Work required
Return, word for word, only the lines of the data below that lie between the line with "a = [bm.verts.new(p) for p in lower]" and the line with "0.525, 0.6)", those two lines included.

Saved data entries
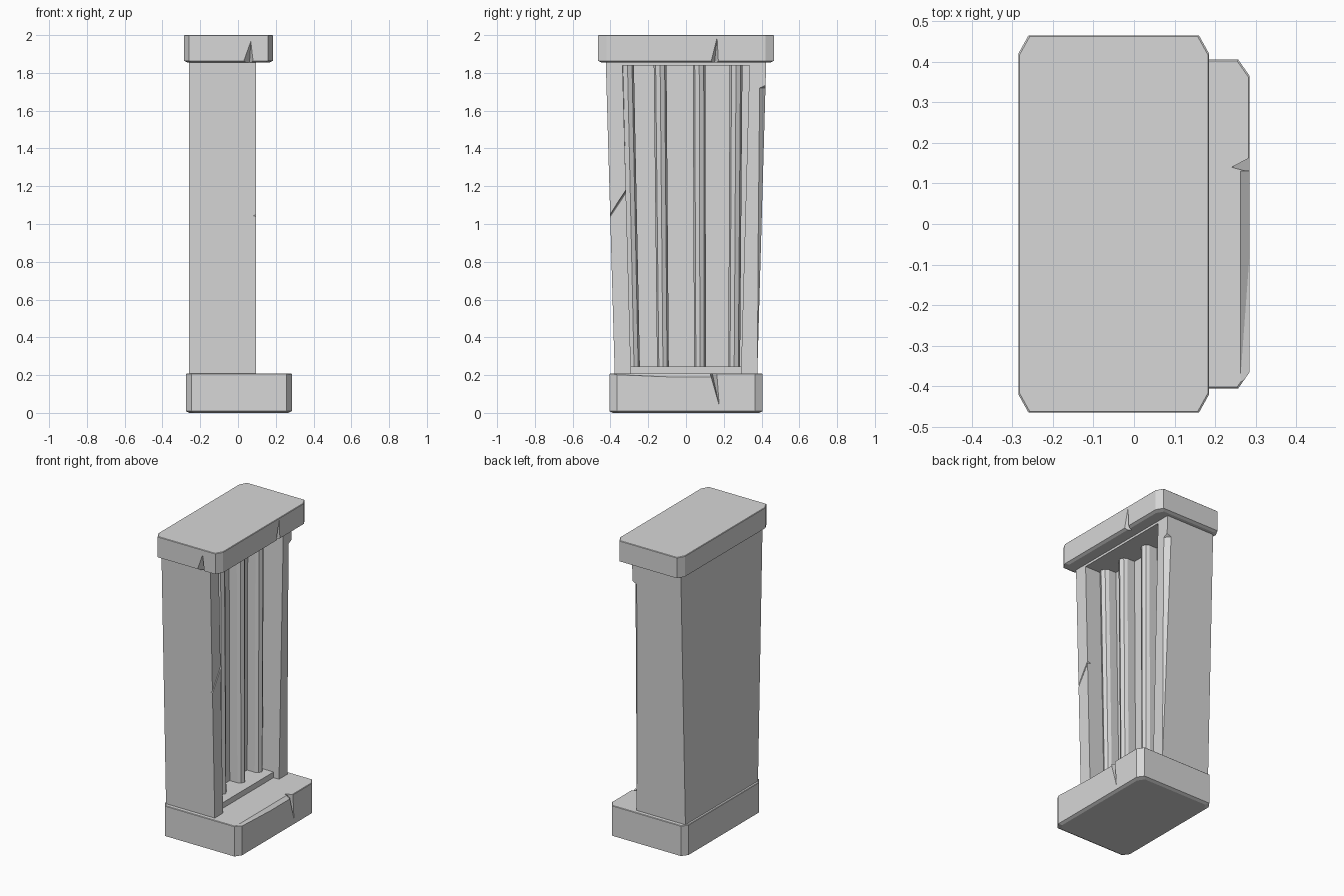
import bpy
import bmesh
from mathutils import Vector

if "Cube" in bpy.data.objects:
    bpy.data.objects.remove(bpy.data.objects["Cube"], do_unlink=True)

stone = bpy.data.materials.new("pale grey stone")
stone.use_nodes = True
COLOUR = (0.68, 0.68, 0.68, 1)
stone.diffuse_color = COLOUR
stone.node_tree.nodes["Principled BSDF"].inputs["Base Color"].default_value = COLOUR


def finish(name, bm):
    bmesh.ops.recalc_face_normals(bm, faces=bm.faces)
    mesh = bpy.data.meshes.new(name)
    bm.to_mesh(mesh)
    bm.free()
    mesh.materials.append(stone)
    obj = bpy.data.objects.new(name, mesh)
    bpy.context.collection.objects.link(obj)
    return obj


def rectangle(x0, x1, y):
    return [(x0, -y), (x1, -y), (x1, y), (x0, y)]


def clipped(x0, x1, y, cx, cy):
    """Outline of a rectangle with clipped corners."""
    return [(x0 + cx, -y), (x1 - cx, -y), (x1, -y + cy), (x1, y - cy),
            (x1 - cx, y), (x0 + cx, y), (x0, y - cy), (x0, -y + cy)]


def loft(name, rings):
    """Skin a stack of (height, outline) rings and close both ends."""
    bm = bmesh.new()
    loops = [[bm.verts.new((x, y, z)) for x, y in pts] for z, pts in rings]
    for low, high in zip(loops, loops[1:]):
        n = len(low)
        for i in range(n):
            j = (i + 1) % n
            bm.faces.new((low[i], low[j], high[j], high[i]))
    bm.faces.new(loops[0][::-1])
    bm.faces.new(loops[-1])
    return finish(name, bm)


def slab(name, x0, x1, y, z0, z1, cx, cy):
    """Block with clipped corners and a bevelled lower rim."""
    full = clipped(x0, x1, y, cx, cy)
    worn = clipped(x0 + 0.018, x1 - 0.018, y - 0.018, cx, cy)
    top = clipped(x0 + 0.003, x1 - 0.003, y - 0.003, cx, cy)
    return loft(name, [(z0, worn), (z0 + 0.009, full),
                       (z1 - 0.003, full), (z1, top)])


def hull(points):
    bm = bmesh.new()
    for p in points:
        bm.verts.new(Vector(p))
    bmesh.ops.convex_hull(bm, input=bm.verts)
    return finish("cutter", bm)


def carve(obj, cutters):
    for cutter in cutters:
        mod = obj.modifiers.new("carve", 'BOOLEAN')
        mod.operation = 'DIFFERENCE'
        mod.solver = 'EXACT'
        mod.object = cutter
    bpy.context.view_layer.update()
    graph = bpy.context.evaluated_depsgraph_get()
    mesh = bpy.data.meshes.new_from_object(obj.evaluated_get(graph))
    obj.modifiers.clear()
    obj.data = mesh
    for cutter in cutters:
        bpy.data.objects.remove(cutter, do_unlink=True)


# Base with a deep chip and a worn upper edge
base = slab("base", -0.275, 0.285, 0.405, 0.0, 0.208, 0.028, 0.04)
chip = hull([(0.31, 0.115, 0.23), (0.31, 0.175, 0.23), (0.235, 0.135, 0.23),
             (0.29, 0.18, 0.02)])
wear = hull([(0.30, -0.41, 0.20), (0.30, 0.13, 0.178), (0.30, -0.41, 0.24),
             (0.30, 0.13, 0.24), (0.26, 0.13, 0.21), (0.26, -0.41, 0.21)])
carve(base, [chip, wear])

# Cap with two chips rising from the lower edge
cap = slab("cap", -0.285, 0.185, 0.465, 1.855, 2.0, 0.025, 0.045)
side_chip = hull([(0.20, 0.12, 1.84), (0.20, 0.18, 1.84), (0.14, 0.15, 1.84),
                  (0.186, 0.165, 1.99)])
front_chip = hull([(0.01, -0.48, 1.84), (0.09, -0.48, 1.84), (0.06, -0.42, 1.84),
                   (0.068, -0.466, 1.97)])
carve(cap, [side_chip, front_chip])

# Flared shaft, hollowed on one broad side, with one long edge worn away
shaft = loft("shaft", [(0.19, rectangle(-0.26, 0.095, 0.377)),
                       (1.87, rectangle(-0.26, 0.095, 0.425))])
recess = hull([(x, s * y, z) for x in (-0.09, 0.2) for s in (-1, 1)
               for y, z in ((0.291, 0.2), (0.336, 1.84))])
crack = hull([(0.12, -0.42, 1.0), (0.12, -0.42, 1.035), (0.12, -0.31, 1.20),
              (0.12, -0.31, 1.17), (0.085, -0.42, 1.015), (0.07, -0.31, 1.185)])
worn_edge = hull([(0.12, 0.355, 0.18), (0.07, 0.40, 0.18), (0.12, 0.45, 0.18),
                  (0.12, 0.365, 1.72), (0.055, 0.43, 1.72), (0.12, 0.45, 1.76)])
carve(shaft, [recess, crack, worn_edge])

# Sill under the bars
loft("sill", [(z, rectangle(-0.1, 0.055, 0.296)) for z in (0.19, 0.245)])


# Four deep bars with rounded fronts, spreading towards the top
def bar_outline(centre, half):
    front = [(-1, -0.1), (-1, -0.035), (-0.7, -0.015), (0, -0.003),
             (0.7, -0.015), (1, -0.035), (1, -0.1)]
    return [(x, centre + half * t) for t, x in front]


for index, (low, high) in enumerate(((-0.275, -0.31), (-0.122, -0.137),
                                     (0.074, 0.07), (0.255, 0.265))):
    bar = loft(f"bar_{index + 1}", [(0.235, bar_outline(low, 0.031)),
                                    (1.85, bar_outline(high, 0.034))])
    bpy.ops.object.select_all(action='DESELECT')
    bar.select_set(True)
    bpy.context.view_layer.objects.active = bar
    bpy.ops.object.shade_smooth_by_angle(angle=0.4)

---

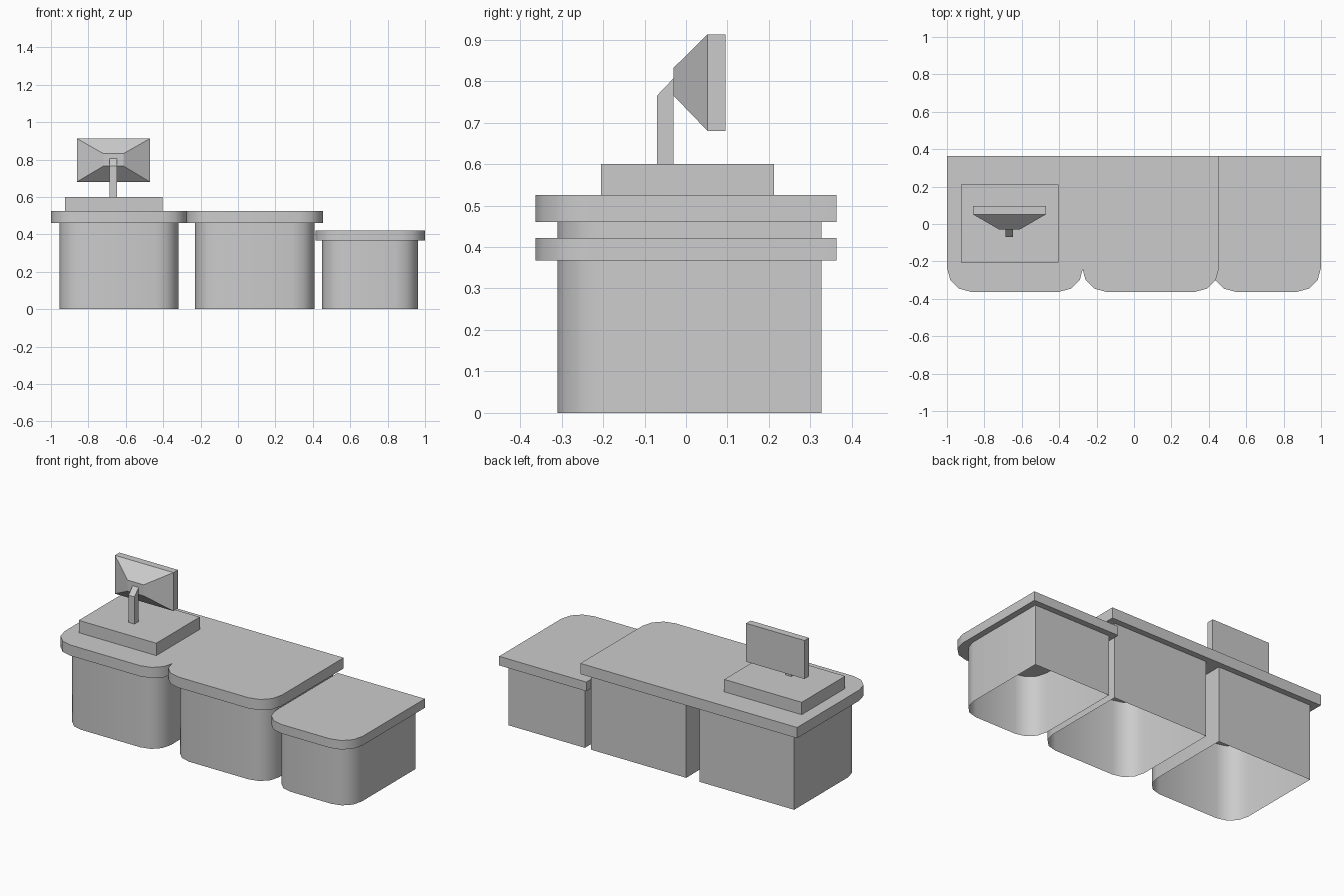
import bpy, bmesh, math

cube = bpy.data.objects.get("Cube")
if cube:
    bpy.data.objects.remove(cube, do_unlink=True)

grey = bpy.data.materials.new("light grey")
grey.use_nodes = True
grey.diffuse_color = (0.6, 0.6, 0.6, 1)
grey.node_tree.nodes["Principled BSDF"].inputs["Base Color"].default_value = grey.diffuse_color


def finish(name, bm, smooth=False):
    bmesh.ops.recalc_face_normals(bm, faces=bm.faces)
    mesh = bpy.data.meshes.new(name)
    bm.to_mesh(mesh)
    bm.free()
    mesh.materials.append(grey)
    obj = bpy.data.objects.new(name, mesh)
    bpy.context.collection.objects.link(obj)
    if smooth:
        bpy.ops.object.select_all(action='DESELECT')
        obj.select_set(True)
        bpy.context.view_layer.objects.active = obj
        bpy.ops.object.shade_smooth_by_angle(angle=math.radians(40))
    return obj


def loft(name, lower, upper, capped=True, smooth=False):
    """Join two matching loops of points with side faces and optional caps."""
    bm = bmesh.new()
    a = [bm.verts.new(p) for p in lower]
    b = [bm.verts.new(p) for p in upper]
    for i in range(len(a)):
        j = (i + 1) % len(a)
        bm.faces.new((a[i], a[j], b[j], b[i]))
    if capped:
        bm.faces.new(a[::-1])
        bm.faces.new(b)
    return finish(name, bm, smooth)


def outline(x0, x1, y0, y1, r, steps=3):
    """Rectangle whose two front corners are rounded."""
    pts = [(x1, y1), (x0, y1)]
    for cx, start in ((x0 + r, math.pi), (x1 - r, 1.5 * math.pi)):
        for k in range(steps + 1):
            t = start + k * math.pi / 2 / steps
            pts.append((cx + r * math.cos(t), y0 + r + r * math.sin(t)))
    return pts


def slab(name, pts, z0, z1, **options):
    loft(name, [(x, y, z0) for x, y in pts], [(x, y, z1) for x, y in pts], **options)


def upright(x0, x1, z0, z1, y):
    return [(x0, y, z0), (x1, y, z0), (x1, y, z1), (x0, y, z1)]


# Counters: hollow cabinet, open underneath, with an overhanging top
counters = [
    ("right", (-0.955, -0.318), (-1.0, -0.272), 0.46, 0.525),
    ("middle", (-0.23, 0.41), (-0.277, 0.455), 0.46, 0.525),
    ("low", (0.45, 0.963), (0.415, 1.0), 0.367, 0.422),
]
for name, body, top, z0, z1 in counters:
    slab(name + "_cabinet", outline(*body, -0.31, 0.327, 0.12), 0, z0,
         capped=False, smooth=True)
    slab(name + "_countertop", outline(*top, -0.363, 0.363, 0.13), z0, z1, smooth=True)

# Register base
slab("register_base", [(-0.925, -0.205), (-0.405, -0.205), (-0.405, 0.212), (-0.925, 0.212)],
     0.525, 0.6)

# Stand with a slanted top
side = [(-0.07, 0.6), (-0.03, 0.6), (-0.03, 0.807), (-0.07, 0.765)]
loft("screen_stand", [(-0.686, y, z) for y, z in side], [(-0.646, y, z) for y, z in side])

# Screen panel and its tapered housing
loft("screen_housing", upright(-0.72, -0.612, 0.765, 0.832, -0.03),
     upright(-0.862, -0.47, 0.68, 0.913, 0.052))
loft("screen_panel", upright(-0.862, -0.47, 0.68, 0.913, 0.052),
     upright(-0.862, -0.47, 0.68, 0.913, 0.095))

Response box
    a = [bm.verts.new(p) for p in lower]
    b = [bm.verts.new(p) for p in upper]
    for i in range(len(a)):
        j = (i + 1) % len(a)
        bm.faces.new((a[i], a[j], b[j], b[i]))
    if capped:
        bm.faces.new(a[::-1])
        bm.faces.new(b)
    return finish(name, bm, smooth)


def outline(x0, x1, y0, y1, r, steps=3):
    """Rectangle whose two front corners are rounded."""
    pts = [(x1, y1), (x0, y1)]
    for cx, start in ((x0 + r, math.pi), (x1 - r, 1.5 * math.pi)):
        for k in range(steps + 1):
            t = start + k * math.pi / 2 / steps
            pts.append((cx + r * math.cos(t), y0 + r + r * math.sin(t)))
    return pts


def slab(name, pts, z0, z1, **options):
    loft(name, [(x, y, z0) for x, y in pts], [(x, y, z1) for x, y in pts], **options)


def upright(x0, x1, z0, z1, y):
    return [(x0, y, z0), (x1, y, z0), (x1, y, z1), (x0, y, z1)]


# Counters: hollow cabinet, open underneath, with an overhanging top
counters = [
    ("right", (-0.955, -0.318), (-1.0, -0.272), 0.46, 0.525),
    ("middle", (-0.23, 0.41), (-0.277, 0.455), 0.46, 0.525),
    ("low", (0.45, 0.963), (0.415, 1.0), 0.367, 0.422),
]
for name, body, top, z0, z1 in counters:
    slab(name + "_cabinet", outline(*body, -0.31, 0.327, 0.12), 0, z0,
         capped=False, smooth=True)
    slab(name + "_countertop", outline(*top, -0.363, 0.363, 0.13), z0, z1, smooth=True)

# Register base
slab("register_base", [(-0.925, -0.205), (-0.405, -0.205), (-0.405, 0.212), (-0.925, 0.212)],
     0.525, 0.6)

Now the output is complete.